Published: December 2020
Format reviewed: E-book (mobi)
Series: Poison Wars #2
Available: Abbey’s ~ Amazon (AU, CA, UK, US) ~ Barnes & Noble ~ Book Depository ~ Booktopia ~ Dymocks ~ Indiebound ~ Kobo
Disclaimer: I was provided with a free copy of this book in exchange for an honest review.
The author is a friend. I have done my best to give an unbiased review.
When I decided to revive the Earl Grey Editing blog, I’d originally intended to resume at the beginning of 2021: a new year, a new start. Then I heard that Hollow Empire was being released in December and I knew I couldn’t wait. City of Lies was such a stunning debut that I needed to get my hands on the sequel ASAP.
Two years have passed since the siege of Silasta. On the surface, the city has healed. Tensions still exist between the Darfri and the Silastans, but work is being done to bridge the rift. This has brought changes to the city: the population has increased, bringing correspondingly higher rates of crime.
Nevertheless, the Oromani siblings have prospered, lauded for their role in saving the city. However, the popular view of them is quite different. While Kalini is held up as the beloved saviour of Silasta, the secretive nature of Jovan’s role and its association with poison means he is commonly viewed as a sinister and shadowy figure in the background. This view of Jovan becomes a particular problem when it becomes apparent that an enemy is waging a subtle war to smear his reputation.
The characters remain one of the strongest aspects of this series. Although only two years have passed, Kalini and Jovan feel like they have matured, having had time to settle into adulthood without their Tashi. Nor have the other characters remained static. Tain has less of a presence in this book than the previous, but it’s clear that being poisoned has had an ongoing impact on his health. Hadrea remains as prickly as ever, in part due to her dissatisfaction with her training as a Speaker. Her irascibility serves to make the cracks in her relationship with Jovan all the more plain.
However, Hollow Empire isn’t a book solely about bringing the old gang back; it features new characters, too. With his Tashi gone and now that he’s not reeling from one disaster to the next (well, at least in the beginning), Jovan must ensure a proofer is ready to step up in case something happens to him. Enter Dija. Although she’s only 13 years old, she’s smart and wise beyond her years, level-headed in a crisis… of which there are plenty to test her mettle. She’s also good with people and quick to play the wide-eyed innocent, making her an excellent spy — and bringing together the strengths of both Oromani siblings. I rather hope we might see her as a point-of-view character in the future. Seeing her awkward, yet affectionate relationship with Jovan was a highlight of the book.
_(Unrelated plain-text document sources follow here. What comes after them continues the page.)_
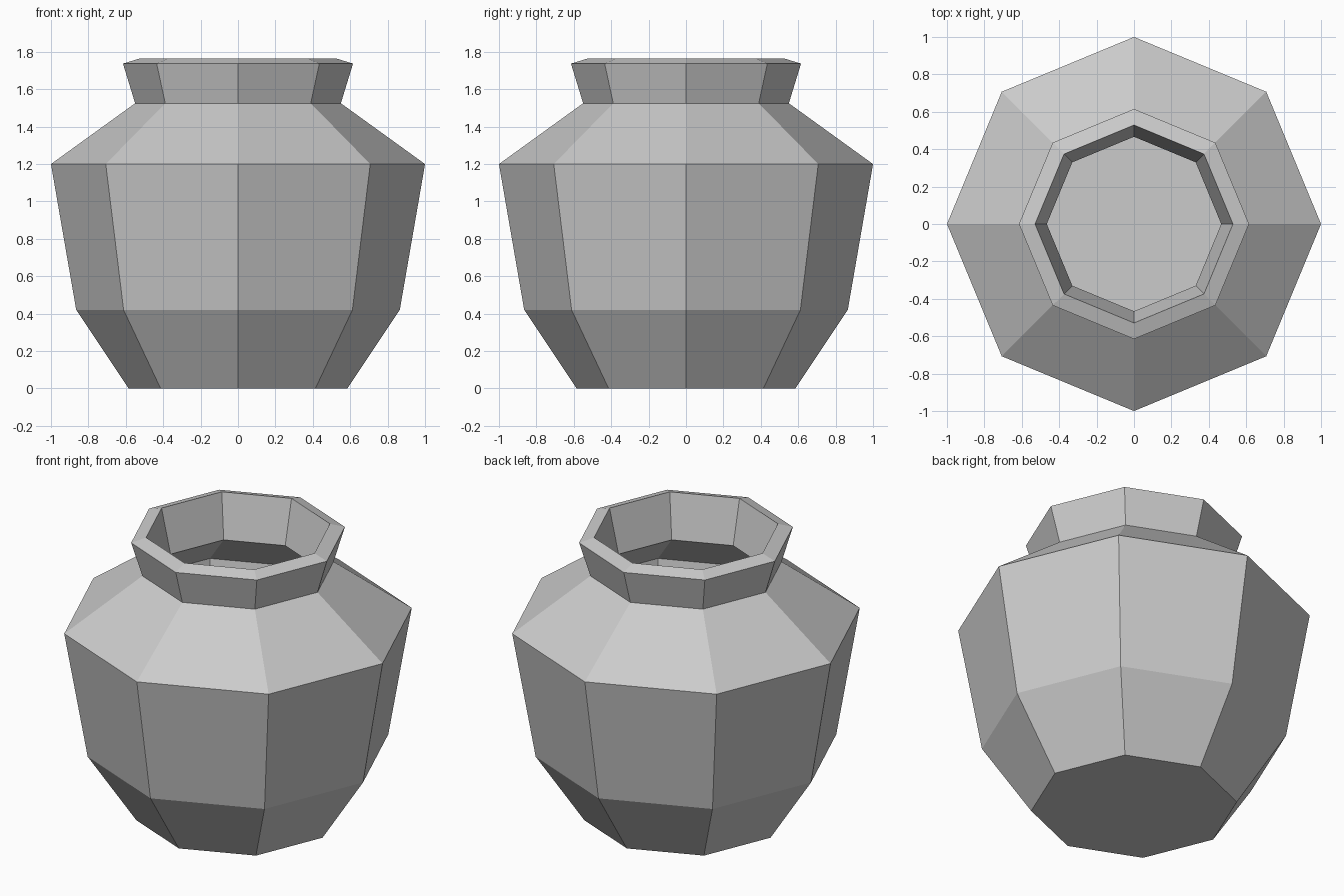
import bpy, bmesh, math

if "Cube" in bpy.data.objects:
    bpy.data.objects.remove(bpy.data.objects["Cube"])

SIDES = 8
# outer profile: (radius, height) from foot to lip
PROFILE = [(0.585, 0.0), (0.865, 0.42), (1.0, 1.2), (0.55, 1.525), (0.615, 1.737)]

bm = bmesh.new()
rings = []
for r, z in PROFILE:
    rings.append([bm.verts.new((r * math.cos(math.tau * i / SIDES),
                                r * math.sin(math.tau * i / SIDES), z))
                  for i in range(SIDES)])

# outer wall
for low, high in zip(rings, rings[1:]):
    for i in range(SIDES):
        j = (i + 1) % SIDES
        bm.faces.new((low[i], low[j], high[j], high[i]))

# closed base
bm.faces.new(rings[0][::-1])
bm.normal_update()

mesh = bpy.data.meshes.new("pot")
bm.to_mesh(mesh)
bm.free()
pot = bpy.data.objects.new("pot", mesh)
bpy.context.collection.objects.link(pot)

# hollow inside with a thick rim
shell = pot.modifiers.new("wall_thickness", 'SOLIDIFY')
shell.thickness = 0.09
shell.offset = -1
This relationship also affords a chance for the reader to experience along with Jovan the flip side of the relationship between proofer and apprentice. As an apprentice, Jovan trusted his uncle implicitly, bearing through the poisonings that were part of his training and working hard to develop the knowledge necessary for the role. As the teacher, Jovan is faced with the necessity of repeatedly poisoning a child, a fact with which he struggles, even as he knows the necessity. Compounding this is the disapproval from some of those closest to him, playing into his self-consciousness over his somewhat sinister reputation in the city.
The book also introduces the first gender nonbinary character of the series. Al-Sjease serves as the Oromani family’s household manager, a sweet person who respects their employer’s privacy and offers wisdom when it is most needed. The cast was already reasonably diverse in relation to race, so it’s nice to see Hollow Empire follow that lead along the axis of gender. It also expands its representation of disability. Although Jovan’s compulsiveness and Kalini’s chronic health issues are less prominent than in the previous book, Silastra’s new Warrior-Guilder sports a prosthetic leg. This is nicely underplayed, shown as a part of who she is and not a big deal.
As with the previous book, Hollow Empire deals with lots of weighty subjects. A key plot development centres around Kalina’s forthcoming appointment as Ambassador to the Talafan, a country which offers a patriarchal contrast to the more equitable Silasta. This allows some of the feminist concerns present in the series to be explored in more detail. Issues regarding consent, sexual harassment, and the disenfranchisement of women are all touched on. As Tain and the city seek to learn from past mistakes, issues of reparation are also brought up. There were some very relatable parts around the short memories of institutions and their reluctance to change.
In fact, if there’s one criticism I have of the book, it’s that there was too much going on. There wasn’t the time to dig into all of these themes in a satisfying way. I also felt that some of the sense of place that characterised the first book was missing from this one, sacrificed to the twisty plot. I particularly felt this in the parts that took place outside the city, and therefore couldn’t rely on the weight of the previous book to carry it through.
However, Hollow Empire remains an excellent intrigue. There were red herrings and more than enough twists to hook me in and keep me there from beginning to end. It was absolutely worth an early return to reviewing just for a chance to read it. I have my fingers crossed for another book in the series.